Some of the ceremonials and art are great witness to Christianity, but for the most part, we get too wrapped up in what happens on Earth and forget the reasons we are Christians.
I must say I really don’t understand Fr Cantalamessa.
The Church for all these past centuries has been reaching out to the “existential suburbs of sin, suffering, injustice, religious ignorance and indifference, and of all forms of misery.”
Just this morning, for instance, I was reading about the Spiritan Fathers and the Sisters of the Infant Jesus (who have been very active in this part of the world), both of them 17th century foundations.
False premises bring false conclusions.
A notable first?
Francisco quotes Franz.
Toad would be surprised to learn if any other pope had ever done so. But you never know.

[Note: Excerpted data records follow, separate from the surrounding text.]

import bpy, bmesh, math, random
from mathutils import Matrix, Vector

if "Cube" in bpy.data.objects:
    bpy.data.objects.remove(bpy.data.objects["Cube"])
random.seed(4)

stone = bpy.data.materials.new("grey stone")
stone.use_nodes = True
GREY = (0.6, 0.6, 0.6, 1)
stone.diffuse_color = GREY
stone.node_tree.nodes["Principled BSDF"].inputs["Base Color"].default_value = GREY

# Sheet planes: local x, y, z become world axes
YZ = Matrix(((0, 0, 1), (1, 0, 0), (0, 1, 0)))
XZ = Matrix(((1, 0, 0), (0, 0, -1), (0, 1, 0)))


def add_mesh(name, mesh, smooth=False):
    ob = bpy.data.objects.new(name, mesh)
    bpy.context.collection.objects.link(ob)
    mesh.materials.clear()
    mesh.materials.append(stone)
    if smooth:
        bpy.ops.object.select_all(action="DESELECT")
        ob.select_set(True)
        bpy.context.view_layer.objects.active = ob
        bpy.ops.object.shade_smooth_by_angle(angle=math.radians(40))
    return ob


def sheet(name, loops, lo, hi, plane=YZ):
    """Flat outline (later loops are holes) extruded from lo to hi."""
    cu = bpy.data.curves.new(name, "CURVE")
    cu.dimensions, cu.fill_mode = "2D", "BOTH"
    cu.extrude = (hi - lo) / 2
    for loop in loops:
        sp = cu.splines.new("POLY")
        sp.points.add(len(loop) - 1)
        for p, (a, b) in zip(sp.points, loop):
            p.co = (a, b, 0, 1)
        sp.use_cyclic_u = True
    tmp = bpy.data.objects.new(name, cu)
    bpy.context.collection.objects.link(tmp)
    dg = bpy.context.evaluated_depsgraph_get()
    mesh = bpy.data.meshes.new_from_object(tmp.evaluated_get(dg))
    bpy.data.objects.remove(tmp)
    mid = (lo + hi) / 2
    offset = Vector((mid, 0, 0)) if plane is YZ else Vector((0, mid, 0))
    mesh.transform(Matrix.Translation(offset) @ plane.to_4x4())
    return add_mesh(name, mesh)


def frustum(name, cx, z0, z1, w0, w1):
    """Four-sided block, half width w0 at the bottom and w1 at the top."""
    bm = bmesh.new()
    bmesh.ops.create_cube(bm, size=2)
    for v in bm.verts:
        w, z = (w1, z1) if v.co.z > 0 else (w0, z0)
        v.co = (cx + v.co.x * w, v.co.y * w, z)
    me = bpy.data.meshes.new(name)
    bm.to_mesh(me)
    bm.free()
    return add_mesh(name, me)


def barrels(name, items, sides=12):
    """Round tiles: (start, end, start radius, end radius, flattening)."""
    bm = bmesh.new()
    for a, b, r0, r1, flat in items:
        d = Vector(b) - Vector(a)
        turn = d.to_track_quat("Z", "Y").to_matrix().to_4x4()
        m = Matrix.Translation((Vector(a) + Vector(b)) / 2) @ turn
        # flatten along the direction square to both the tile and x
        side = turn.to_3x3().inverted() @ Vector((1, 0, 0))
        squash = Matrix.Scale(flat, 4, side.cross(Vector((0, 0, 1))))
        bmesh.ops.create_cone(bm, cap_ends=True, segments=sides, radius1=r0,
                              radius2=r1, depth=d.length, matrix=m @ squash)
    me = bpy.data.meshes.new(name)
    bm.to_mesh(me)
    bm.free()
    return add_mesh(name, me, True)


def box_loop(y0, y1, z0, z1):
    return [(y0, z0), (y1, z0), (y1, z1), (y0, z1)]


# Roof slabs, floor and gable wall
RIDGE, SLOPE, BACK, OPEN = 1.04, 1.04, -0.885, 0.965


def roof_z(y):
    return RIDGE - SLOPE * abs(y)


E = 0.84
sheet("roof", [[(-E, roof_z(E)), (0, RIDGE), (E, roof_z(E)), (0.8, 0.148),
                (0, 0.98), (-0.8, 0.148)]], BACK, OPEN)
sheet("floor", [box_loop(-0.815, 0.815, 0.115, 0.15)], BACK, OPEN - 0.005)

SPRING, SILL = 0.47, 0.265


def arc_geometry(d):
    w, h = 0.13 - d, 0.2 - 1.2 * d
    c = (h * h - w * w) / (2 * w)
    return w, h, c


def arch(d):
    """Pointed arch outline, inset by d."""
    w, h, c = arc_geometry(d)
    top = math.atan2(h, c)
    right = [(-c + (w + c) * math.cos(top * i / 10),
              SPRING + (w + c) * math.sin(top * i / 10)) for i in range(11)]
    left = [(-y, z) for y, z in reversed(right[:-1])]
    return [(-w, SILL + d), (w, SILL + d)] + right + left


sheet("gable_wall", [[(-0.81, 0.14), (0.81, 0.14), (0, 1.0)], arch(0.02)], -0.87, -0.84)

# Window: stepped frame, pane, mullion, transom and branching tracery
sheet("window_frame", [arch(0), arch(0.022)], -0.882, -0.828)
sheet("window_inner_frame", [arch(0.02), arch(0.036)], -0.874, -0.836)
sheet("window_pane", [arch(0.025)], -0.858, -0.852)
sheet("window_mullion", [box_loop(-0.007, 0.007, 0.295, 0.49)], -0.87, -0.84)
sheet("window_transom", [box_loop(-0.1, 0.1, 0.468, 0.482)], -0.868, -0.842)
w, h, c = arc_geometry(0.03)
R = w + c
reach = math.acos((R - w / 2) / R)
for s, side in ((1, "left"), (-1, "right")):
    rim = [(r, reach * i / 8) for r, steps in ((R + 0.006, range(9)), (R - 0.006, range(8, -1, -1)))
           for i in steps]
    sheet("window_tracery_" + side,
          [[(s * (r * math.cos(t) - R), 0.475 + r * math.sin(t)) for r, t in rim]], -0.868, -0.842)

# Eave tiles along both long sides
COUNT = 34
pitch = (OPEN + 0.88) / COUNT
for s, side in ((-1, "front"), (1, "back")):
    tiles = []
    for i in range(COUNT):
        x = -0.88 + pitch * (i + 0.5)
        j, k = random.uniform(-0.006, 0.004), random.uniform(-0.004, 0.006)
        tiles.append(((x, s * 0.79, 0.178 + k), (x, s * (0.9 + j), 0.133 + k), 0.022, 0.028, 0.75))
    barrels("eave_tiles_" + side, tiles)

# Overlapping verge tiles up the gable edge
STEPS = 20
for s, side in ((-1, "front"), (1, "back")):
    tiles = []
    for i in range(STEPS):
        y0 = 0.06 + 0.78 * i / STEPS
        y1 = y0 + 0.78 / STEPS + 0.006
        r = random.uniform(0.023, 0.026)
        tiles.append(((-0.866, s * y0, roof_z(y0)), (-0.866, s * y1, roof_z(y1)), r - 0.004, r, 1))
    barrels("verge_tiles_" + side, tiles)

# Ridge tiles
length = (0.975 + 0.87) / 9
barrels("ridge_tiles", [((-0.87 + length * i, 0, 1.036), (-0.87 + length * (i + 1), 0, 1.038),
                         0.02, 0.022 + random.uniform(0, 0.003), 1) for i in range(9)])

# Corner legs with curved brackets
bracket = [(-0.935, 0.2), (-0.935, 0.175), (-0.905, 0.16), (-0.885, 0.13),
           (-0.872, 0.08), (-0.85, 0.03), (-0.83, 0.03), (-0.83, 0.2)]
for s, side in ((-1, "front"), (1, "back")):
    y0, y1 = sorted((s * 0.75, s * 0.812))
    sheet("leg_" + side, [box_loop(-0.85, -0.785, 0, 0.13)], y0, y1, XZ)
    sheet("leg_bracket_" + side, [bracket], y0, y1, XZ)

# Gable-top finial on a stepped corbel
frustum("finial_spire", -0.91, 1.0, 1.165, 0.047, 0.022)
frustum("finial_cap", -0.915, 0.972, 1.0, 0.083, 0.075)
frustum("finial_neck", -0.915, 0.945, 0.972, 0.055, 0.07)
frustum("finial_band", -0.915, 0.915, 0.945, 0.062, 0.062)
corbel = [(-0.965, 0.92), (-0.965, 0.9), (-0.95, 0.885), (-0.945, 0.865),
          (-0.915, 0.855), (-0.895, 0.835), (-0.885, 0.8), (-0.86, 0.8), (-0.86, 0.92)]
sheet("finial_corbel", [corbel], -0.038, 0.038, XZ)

Orwell next. Surely?
Or maybe Marx?
Or possibly even Wittgenstein?
Unamuno, certainly. No question.
Rahner? Hmmm. Have to wait and see.
Toad is a big fan of Francis already.
Dear Toad, Toad could reconsider and be saying rather that Toad is a big fan of Rainier (Rayner?) already.
Karl Rahner, Godlen.
Wouldn’t claim to be a fan, but his ideas on evolution are interesting. And you probably know all that, and are just teasing silly Toad.
Dear Toad, perhaps I’m the silly one, but it looks to me like it’s Father Raniero Cantalamessa what has read Kafka, not Papa Francesco Bergoglio (although he might have too).
Oh, dear, Geldon. You are correct, as usual, no doubt.
What a shame. No chance of a bit of Sartre next, then.
I suppose I was thinking Cantalamesa was a sort of newsreader for Pope Francisco’s thoughts.
Toad has entertained grave doubts about Cantalamesa’s cred, ever since he said owls can’t see in daylight.
And a very early good morning to you too, Toad.